> [WHAT THIS TASK INVOLVES] Copy each line below that has "span".

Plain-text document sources
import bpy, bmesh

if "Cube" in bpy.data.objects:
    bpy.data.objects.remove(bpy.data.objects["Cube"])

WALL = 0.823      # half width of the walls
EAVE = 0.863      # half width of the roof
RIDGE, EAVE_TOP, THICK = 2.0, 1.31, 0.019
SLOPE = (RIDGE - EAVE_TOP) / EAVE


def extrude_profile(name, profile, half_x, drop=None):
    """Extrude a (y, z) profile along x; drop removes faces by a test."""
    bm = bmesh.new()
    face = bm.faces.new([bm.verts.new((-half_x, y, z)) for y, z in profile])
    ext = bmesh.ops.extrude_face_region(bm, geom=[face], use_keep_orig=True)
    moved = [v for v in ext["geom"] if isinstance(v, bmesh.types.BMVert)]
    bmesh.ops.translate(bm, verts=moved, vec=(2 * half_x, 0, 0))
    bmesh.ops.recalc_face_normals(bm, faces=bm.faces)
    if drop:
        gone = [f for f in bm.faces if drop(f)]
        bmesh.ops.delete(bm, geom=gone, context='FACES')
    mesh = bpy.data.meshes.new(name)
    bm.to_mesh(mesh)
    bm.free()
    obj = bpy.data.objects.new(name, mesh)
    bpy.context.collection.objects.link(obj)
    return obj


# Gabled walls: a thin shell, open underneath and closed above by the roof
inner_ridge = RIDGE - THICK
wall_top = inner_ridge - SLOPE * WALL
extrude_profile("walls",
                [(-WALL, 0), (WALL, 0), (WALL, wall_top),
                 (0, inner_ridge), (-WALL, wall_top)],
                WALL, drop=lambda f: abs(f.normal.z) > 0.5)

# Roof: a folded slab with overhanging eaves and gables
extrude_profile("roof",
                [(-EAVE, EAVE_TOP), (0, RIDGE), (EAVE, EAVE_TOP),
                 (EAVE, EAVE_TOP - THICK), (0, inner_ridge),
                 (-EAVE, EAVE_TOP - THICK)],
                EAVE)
* * *
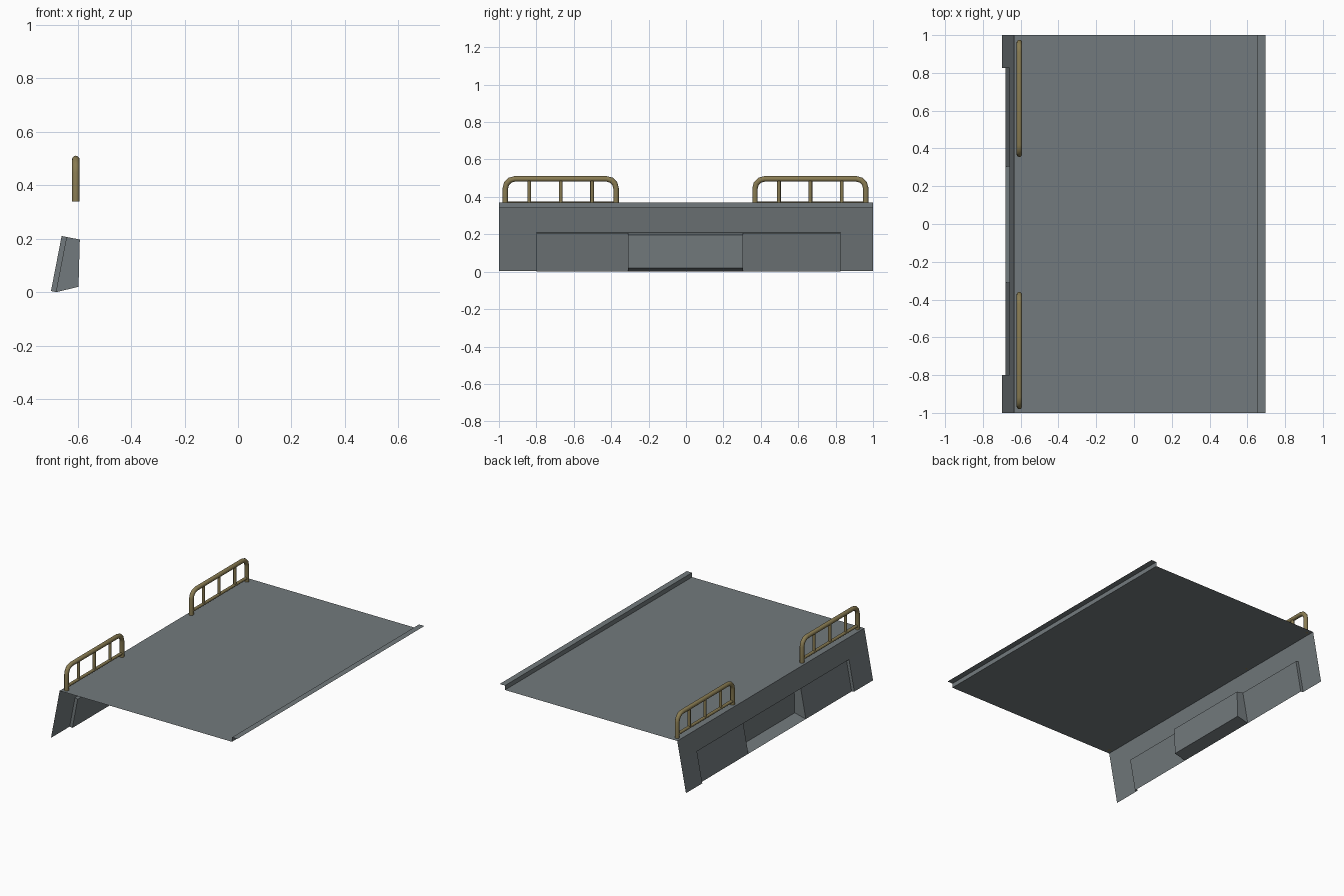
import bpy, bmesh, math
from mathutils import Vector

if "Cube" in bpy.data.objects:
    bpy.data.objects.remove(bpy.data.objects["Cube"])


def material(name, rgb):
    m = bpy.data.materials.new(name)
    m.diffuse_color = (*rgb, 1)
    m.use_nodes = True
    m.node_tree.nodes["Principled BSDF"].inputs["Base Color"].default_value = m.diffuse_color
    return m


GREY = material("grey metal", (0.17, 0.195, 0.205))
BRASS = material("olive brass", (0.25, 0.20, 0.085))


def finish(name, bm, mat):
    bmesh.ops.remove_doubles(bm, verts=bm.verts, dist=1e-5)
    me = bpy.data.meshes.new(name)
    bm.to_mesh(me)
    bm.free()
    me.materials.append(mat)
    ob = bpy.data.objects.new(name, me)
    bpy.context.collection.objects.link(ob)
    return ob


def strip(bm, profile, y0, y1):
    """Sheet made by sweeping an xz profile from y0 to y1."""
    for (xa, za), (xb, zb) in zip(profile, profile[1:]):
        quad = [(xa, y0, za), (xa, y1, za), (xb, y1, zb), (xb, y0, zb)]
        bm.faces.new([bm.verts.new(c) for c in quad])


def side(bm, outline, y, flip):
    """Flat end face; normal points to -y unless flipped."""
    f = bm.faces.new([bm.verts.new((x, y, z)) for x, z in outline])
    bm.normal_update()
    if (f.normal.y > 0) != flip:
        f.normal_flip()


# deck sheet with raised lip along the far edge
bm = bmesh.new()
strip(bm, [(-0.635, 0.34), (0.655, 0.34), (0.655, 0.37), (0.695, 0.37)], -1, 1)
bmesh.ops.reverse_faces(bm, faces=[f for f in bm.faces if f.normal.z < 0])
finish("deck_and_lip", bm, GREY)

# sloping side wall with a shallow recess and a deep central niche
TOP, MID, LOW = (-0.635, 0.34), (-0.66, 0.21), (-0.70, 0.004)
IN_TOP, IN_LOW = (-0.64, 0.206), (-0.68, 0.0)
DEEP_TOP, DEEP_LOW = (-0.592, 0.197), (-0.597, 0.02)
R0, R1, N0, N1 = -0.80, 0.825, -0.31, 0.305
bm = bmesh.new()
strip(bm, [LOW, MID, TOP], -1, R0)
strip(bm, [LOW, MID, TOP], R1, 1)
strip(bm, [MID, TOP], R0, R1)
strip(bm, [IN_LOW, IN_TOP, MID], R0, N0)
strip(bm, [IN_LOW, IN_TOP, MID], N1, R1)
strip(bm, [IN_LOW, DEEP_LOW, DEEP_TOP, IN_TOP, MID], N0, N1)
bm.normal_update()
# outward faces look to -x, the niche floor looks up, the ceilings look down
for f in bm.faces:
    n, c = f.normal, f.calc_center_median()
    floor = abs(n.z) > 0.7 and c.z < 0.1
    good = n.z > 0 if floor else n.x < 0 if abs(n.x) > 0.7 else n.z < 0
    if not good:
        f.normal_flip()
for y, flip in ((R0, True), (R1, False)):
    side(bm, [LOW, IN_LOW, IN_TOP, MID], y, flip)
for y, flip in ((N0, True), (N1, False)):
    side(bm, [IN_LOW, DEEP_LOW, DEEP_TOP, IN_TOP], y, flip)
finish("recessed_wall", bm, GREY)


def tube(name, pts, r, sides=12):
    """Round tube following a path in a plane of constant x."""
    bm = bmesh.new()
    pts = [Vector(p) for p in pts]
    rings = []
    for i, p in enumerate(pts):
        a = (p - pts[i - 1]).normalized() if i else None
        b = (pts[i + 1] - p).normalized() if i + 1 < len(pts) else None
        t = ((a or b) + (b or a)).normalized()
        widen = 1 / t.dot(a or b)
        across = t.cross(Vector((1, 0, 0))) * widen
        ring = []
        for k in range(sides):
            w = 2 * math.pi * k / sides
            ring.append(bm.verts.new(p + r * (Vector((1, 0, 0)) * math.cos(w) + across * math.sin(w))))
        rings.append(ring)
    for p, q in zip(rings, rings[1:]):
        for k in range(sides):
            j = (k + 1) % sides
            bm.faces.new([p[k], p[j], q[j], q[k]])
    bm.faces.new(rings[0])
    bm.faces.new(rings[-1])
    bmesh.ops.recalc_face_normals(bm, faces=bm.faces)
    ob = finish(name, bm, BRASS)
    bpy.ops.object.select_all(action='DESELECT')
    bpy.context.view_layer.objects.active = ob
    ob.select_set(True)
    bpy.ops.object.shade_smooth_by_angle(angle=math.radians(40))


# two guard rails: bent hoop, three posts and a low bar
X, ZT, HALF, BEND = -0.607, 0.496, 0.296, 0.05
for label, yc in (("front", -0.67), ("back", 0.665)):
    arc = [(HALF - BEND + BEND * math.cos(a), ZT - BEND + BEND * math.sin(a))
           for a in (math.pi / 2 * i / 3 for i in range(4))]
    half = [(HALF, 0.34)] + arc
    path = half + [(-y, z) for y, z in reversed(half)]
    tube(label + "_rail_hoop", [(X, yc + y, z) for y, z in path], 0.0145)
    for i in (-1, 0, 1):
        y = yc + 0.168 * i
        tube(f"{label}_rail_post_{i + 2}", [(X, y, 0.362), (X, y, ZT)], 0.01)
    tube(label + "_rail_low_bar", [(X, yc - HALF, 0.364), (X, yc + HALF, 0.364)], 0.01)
--
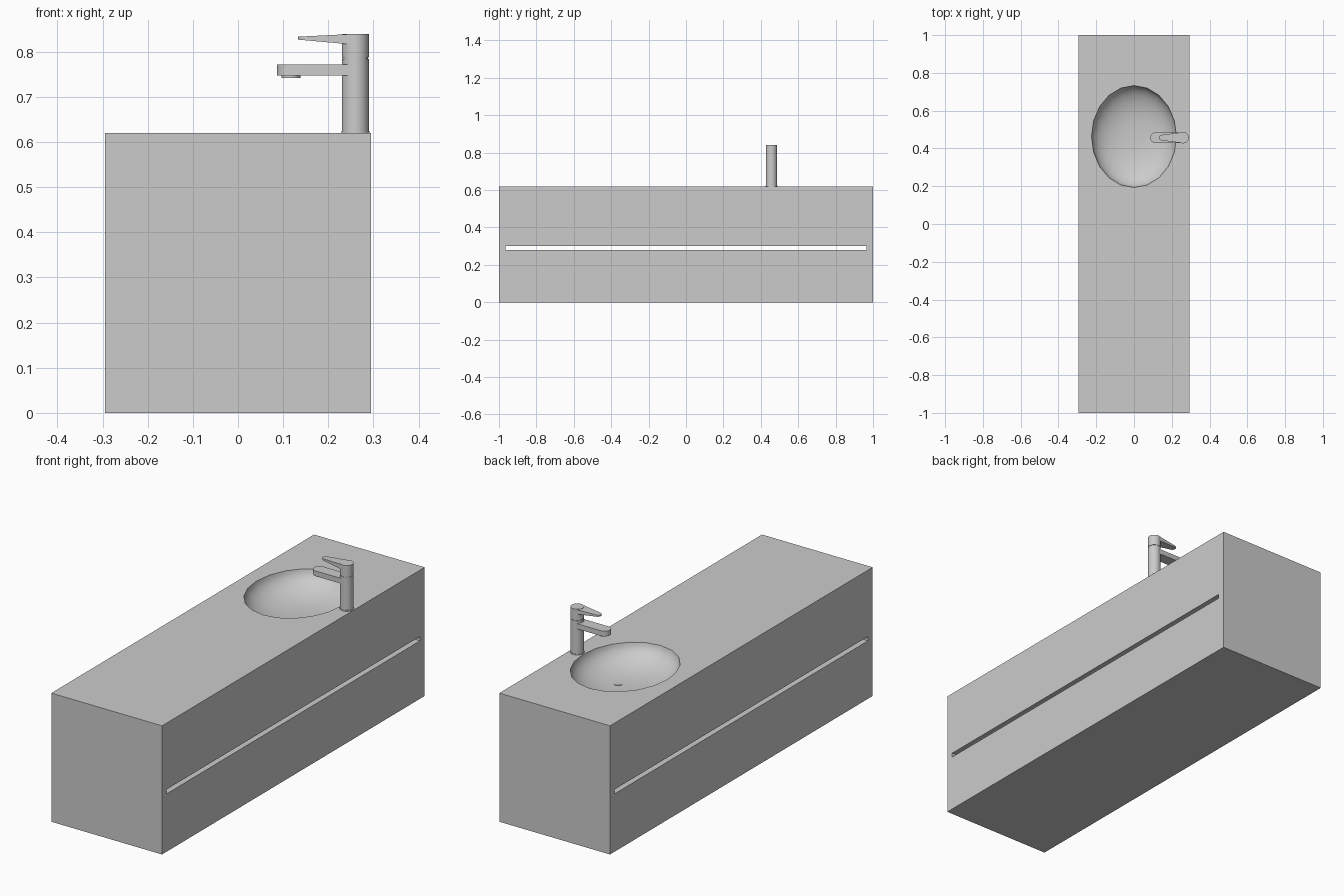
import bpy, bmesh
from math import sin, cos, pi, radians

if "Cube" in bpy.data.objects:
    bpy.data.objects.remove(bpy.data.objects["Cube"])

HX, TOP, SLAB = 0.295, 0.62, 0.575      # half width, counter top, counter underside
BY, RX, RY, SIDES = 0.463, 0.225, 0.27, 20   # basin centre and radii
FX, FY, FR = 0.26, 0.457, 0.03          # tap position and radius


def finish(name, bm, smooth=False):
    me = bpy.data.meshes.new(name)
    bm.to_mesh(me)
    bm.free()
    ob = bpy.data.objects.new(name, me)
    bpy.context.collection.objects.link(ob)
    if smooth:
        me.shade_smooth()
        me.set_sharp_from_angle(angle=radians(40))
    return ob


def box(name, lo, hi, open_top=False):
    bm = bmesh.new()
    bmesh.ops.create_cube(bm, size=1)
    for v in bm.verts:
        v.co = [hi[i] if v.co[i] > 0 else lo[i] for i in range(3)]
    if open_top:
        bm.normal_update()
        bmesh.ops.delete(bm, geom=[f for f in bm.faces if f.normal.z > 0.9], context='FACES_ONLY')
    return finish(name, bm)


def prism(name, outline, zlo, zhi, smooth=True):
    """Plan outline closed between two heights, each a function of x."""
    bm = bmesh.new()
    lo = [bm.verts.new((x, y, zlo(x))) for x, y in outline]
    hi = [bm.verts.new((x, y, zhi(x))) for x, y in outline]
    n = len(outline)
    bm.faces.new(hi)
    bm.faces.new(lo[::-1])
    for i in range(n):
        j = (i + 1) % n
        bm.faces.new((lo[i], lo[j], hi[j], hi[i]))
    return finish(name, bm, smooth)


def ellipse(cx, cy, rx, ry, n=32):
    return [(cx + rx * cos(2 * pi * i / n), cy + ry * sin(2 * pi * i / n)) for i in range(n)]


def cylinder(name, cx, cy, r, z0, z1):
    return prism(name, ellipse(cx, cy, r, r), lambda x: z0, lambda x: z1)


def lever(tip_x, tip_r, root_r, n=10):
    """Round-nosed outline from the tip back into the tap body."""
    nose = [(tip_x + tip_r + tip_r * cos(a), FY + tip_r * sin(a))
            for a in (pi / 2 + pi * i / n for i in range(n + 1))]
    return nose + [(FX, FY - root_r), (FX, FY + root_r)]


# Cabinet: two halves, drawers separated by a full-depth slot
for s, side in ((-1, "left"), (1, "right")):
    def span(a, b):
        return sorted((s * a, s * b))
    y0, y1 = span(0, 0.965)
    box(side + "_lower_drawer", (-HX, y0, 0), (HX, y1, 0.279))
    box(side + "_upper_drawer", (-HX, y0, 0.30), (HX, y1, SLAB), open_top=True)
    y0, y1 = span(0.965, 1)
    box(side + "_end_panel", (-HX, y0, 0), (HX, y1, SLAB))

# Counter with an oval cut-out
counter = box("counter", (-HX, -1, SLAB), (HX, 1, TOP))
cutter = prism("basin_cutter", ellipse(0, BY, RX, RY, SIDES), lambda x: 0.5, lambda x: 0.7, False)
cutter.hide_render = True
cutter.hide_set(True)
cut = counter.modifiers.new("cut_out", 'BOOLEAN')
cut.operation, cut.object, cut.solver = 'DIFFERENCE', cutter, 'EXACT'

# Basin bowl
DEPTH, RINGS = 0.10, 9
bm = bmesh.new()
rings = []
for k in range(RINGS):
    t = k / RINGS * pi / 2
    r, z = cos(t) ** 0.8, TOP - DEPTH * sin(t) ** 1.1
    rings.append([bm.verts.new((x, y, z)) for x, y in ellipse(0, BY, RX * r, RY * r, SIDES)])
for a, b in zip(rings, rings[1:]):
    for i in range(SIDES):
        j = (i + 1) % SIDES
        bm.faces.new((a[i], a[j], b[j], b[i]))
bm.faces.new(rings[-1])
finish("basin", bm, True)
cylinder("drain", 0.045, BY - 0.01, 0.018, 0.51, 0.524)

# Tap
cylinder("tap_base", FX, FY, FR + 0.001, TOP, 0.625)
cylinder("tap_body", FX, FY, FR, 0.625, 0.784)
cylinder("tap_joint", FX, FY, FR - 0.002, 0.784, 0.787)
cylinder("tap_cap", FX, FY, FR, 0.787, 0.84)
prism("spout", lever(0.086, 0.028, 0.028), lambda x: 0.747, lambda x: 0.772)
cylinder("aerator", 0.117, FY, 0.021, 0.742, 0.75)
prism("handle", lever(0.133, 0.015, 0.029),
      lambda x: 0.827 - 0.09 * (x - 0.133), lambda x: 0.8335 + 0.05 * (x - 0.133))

> [SOLVED EXERCISE]
    def span(a, b):
    y0, y1 = span(0, 0.965)
    y0, y1 = span(0.965, 1)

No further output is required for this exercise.